Countering Right-wing Populism
The right-wing populists that promote xenophobia, fundamentalism and violent radicalization seem to be on the rise and winning the debate in Europe, USA and South East Asia.
Political and economic marginalization aggravated by the financial crises in different continents since the 90’s have contributed to undermine established political leaders and stirred popular discontent. Many voters responded by electing maverick politicians who promised to target corruption, establish fresh agendas and radically solve all problems. In many cases, populist leaders based their appeal on the frustrations and aspirations of groups excluded from political power or afraid of the current socio-economic challenges.
There are several reasons why they seem to be winning: they are well organised and they seem to care what people think. But the latter does not necessarily relate to facts, on the contrary it rather relates to perceptions and emotions. There is a need to consolidate the consensus in our societies around tolerance, fundamental rights and pluralism. As our societies become more diverse and immigration reaches more communities, more people ought to become less prejudiced and more supportive.
We need to rebuild public support by tackling issues that lie at the root of public anger. Inequality and social injustice are fuelling the frustration of traditional left-wing voters, especially when they see elites benefiting from privileges, tax evasion and misuse of public funds. By strengthening tools to combat corruption and tax evasion and by establishing remedies against discrimination and exclusion, progressives can show that institutions serve more than the interests of economic elites. By speaking truth to power that be, reaching out to our traditional base of support from the ordinary people, and continuing to pose concrete but strategic solutions, progressives can remain alternatives to short-term, divisive and often hollow populist calls.
Preventing violent radicalisation, extremism and terrorism
Terrorism is a global threat and it requires a global reaction.
Paris, Brussels, Dakka, Lahore, Orlando, Istanbul, Nice, Syria, Tunisia, Nigeria, Mumbai, Jakarta, Davao, etc. All continents face the same challenge to their democratic society and to the safety of their citizens.
The past five years have seen a lot more home-grown "gangster jihadis” in South East Asia and in Europe. In many cases, poverty, marginalization and search for identity are causes driving the youth into terrorism. While individual responsibilities cannot be underestimated, our civil society and political forces must reflect and address the causes that have let these young people to drop out from our society and be fascinated by a heinous and violent ideology.
The inability or reluctance of political leaders to take decisive action against those that use religion to perpetuate and justify hate speech and violence has created conditions for virulent ideologies like Daesh to find appeal.
Extremist and intolerant voices have been allowed to operate with impunity in several Middle-Eastern countries hitherto celebrated as bastions of "moderation."
The transnational nature of the Daesh threat by definition calls for transnational responses. While security agencies in the Philippines, Indonesia, Malaysia, and Singapore are already engaged in regular information sharing, it is clear from the persistence of this problem that this is not enough.
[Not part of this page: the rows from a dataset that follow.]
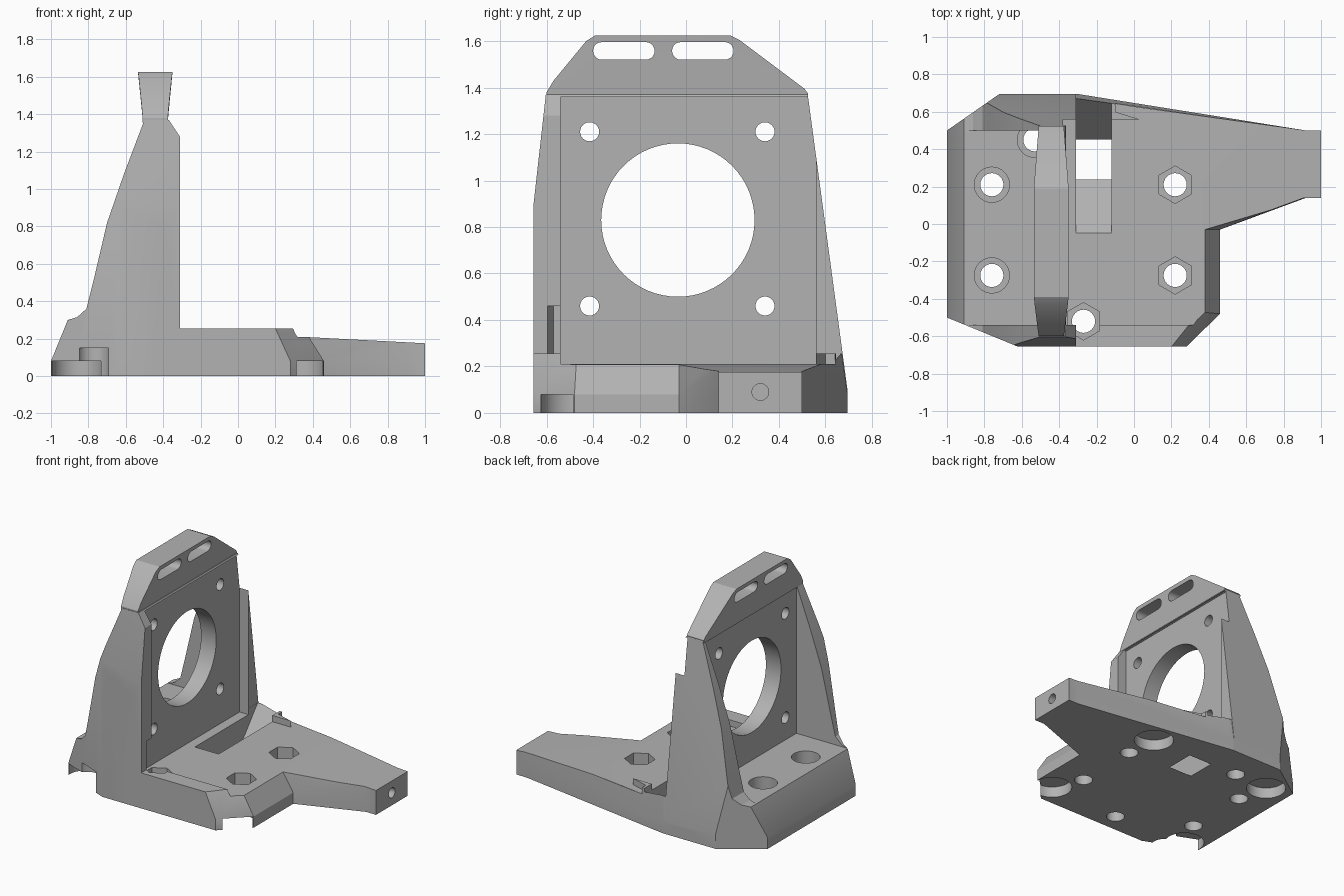
import bpy, bmesh, math

old = bpy.data.objects.get("Cube")
if old:
    bpy.data.objects.remove(old, do_unlink=True)

grey = bpy.data.materials.new("light_grey")
grey.use_nodes = True
COL = (0.45, 0.45, 0.45, 1)
grey.diffuse_color = COL
grey.node_tree.nodes["Principled BSDF"].inputs["Base Color"].default_value = COL


def loft(name, rings):
    """Closed solid through matching rings of 3D points."""
    bm = bmesh.new()
    loops = [[bm.verts.new(p) for p in r] for r in rings]
    n = len(loops[0])
    for a, b in zip(loops, loops[1:]):
        for i in range(n):
            j = (i + 1) % n
            bm.faces.new((a[i], a[j], b[j], b[i]))
    bm.faces.new(loops[0][::-1])
    bm.faces.new(loops[-1])
    bmesh.ops.recalc_face_normals(bm, faces=bm.faces)
    me = bpy.data.meshes.new(name)
    bm.to_mesh(me)
    bm.free()
    me.materials.append(grey)
    ob = bpy.data.objects.new(name, me)
    bpy.context.collection.objects.link(ob)
    return ob


def prism(name, pts, axis, lo, hi):
    """Extrude a 2D profile along x (y,z points), y (x,z) or z (x,y)."""
    place = {"x": lambda p, t: (t, p[0], p[1]),
             "y": lambda p, t: (p[0], t, p[1]),
             "z": lambda p, t: (p[0], p[1], t)}[axis]
    return loft(name, [[place(p, t) for p in pts] for t in (lo, hi)])


def box(name, x0, x1, y0, y1, z0, z1):
    return prism(name, [(x0, y0), (x1, y0), (x1, y1), (x0, y1)], "z", z0, z1)


def ring(u, v, r, n=32, turn=0.0):
    return [(u + r * math.cos(turn + 2 * math.pi * i / n),
             v + r * math.sin(turn + 2 * math.pi * i / n)) for i in range(n)]


def combine(ob, other, op):
    """Boolean one solid with another and drop the helper."""
    other.hide_render = True
    m = ob.modifiers.new("bool", "BOOLEAN")
    m.operation, m.object, m.solver = op, other, "EXACT"
    bpy.context.view_layer.update()
    dg = bpy.context.evaluated_depsgraph_get()
    me = bpy.data.meshes.new_from_object(ob.evaluated_get(dg))
    ob.modifiers.clear()
    ob.data = me
    bpy.data.objects.remove(other, do_unlink=True)


def cut(ob, other):
    combine(ob, other, "DIFFERENCE")


# Tower: side profile trimmed by the face outline and the footprint
tower = prism("motor_bracket",
              [(-1, 0), (-1, .08), (-.91, .3), (-.86, .315), (-.81, .36), (-.775, .5),
               (-.7, .82), (-.61, 1.08), (-.5, 1.37), (-.37, 1.37), (-.31, 1.28), (-.31, 0)],
              "y", -.8, .8)
combine(tower, prism("face_outline",
                     [(-.656, -.1), (-.656, .9), (-.6, 1.4), (.52, 1.4), (.695, .1), (.695, -.1)],
                     "x", -1.2, 0), "INTERSECT")
combine(tower, prism("footprint",
                     [(-1, -.5), (-.62, -.656), (-.2, -.656), (-.2, .8), (-.72, .695 + .105),
                      (-.72, .695), (-1, .5)], "z", -.2, 1.6), "INTERSECT")
# Open bay behind the motor plate
cut(tower, box("rear_bay", -1.2, -.5, -.54, .5, .3, 1.358))

# Base plate with leaning sides and arm
low = [(-.45, -.656), (.28, -.656), (.46, -.48), (.46, -.03), (.92, .14), (1, .14),
       (1, .5), (.92, .5), (-.3, .695), (-.45, .695)]
high = [(-.45, -.656), (.2, -.656), (.35, -.47), (.35, -.03), (.9, .14), (1, .14),
        (1, .5), (.92, .5), (-.3, .67), (-.45, .67)]
base = loft("base_plate", [[(x, y, z) for x, y in o]
                           for o, z in ((low, 0), (low, .08), (high, .255))])
cut(base, prism("arm_slope", [(.31, .256), (.34, .21), (1.1, .17), (1.1, .5), (.31, .5)],
                "y", -1, 1))
cut(base, prism("rim_trim", [(-.1, .6), (.06, .55), (2, .5), (2, 1), (-.1, 1)], "z", .21, .5))
combine(tower, base, "UNION")

# Recess in front of the motor plate
cut(tower, box("motor_recess", -.38, 1.5, -.54, .56, .21, 1.36))

# Top cap, narrowing toward both ends
outline = [(-.6, 1.355), (-.6, 1.38), (-.57, 1.43), (-.43, 1.6), (-.39, 1.625), (.19, 1.625),
           (.23, 1.605), (.51, 1.395), (.525, 1.375), (.52, 1.355)]


def cap_x(y, side):
    f = max(0, (-.4 - y) / .2, (y - .2) / .32)
    return -.4425 + side * (.0925 - .025 * min(f, 1))


cap = loft("top_cap", [[(cap_x(y, s), y, z) for y, z in outline] for s in (-1, 1)])
combine(tower, cap, "UNION")

# Rounded slots in the cap
for y0, y1 in ((-.4, -.135), (-.06, .205)):
    r, n = .038, 10
    pts = [(y1 - r + r * math.cos(a), 1.558 + r * math.sin(a))
           for a in (math.pi * (i / n - .5) for i in range(n + 1))]
    pts += [(y0 + r + r * math.cos(a), 1.558 + r * math.sin(a))
            for a in (math.pi * (i / n + .5) for i in range(n + 1))]
    cut(tower, prism("cap_slot", pts, "x", -.8, 0))

# Motor opening and its four screw holes
cut(tower, prism("motor_bore", ring(-.035, .83, .33, 64), "x", -.7, -.3))
for y in (-.415, .34):
    for z in (.46, 1.21):
        cut(tower, prism("motor_screw", ring(y, z, .041, 24), "x", -.62, -.3))

# Base screws: hexagonal nut pockets on the right, round recesses on the left
for x, y, hexed in ((.22, .21, 1), (.22, -.275, 1), (-.76, .21, 0), (-.76, -.275, 0),
                    (-.27, -.52, 1), (-.53, .45, 0)):
    cut(tower, prism("screw_hole", ring(x, y, .062, 24), "z", -.1, .44))
    pocket = ring(x, y, .1, 6, math.pi / 6) if hexed else ring(x, y, .094)
    cut(tower, prism("head_pocket", pocket, "z", .12 if hexed else .2, .46))

# Round pockets underneath, the front pair breaking out of the corners
for x, y in ((.2, .45), (-.81, .44), (.32, -.49), (-.86, -.49)):
    cut(tower, prism("foot_pocket", ring(x, y, .135), "z", -.1, .08))
cut(tower, prism("corner_notch", ring(-.775, -.605, .085), "z", -.1, .15))

# Funnel-shaped cable opening and hole in the arm tip
cut(tower, prism("cable_opening", [(.24, -.001), (.45, -.001), (.67, .26), (.67, .3),
                                   (-.05, .3), (-.05, .211)], "x", -.309, -.12))
cut(tower, prism("tip_hole", ring(.32, .09, .036, 24), "x", .75, 1.2))

# Smooth the bores, keep the hard edges
bpy.ops.object.select_all(action="DESELECT")
tower.select_set(True)
bpy.context.view_layer.objects.active = tower
bpy.ops.object.shade_smooth_by_angle(angle=math.radians(25))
The fight against terrorism must be closely linked to fighting organised crime and arms trafficking. An important element in common between Paris and Brussels attackers is that they both have a criminal history. Terrorists are violent and criminal groups are hiding behind hijacked ideologies; faith is used to justify their atrocious actions and purposes. Criminal networks are far more important to Daesh as they include individuals with the necessary connections to the arms traffickers. It is of vital importance that the security services cross-reference the lists of radicalised individuals with data on violent criminals.
Prisons remain one of several environments which are a breeding ground for the spread of radical and violent ideologies and of terrorist radicalisation. It is important to recruit religious, philosophical and secular representatives so that they can not only adequately meet prisoners’ cultural and spiritual needs in prisons, but also contribute to countering potential extremist discourse and cooperate with families, NGOs and local communities for the implementation of de-radicalisation and re-integration programmes.
We call on all religious leaders and communities to strongly condemn terrorism as a violation of their religious values, join public authorities in defending our common civil values, and contribute to their promotion especially among young generations.
We also call on competent authorities to ensure that websites that incite hatred are monitored more strictly while always respecting people’s fundamental freedoms.
Islamophobia is a dangerous and unacceptable common ground for xenophobic populists and Islamic terrorists. Islamophobia contributes to the exclusion of Muslims from society, which could create fertile ground for vulnerable individuals to join violent extremist organisations. Notably in Europe, Islamophobia is in turn manipulated by organisations such as Da’esh for propaganda and recruitment purposes.
The strength of Daesh propaganda lies in its simplicity. The argument revolves around ideas of social deprivation, racism, identity and acceptance. Daesh offers an alternative identity and this approach finds a ready audience in marginalized youth in neglected communities.
We reaffirm that at the heart of democracy is the protection of minorities, rather than simply the rule of the majority, and the upholding of fundamental liberties and social rights for all. We assert that societies are strengthened by openness and diversity. While unjust and intolerant conditions will keep us unsafe and vulnerable.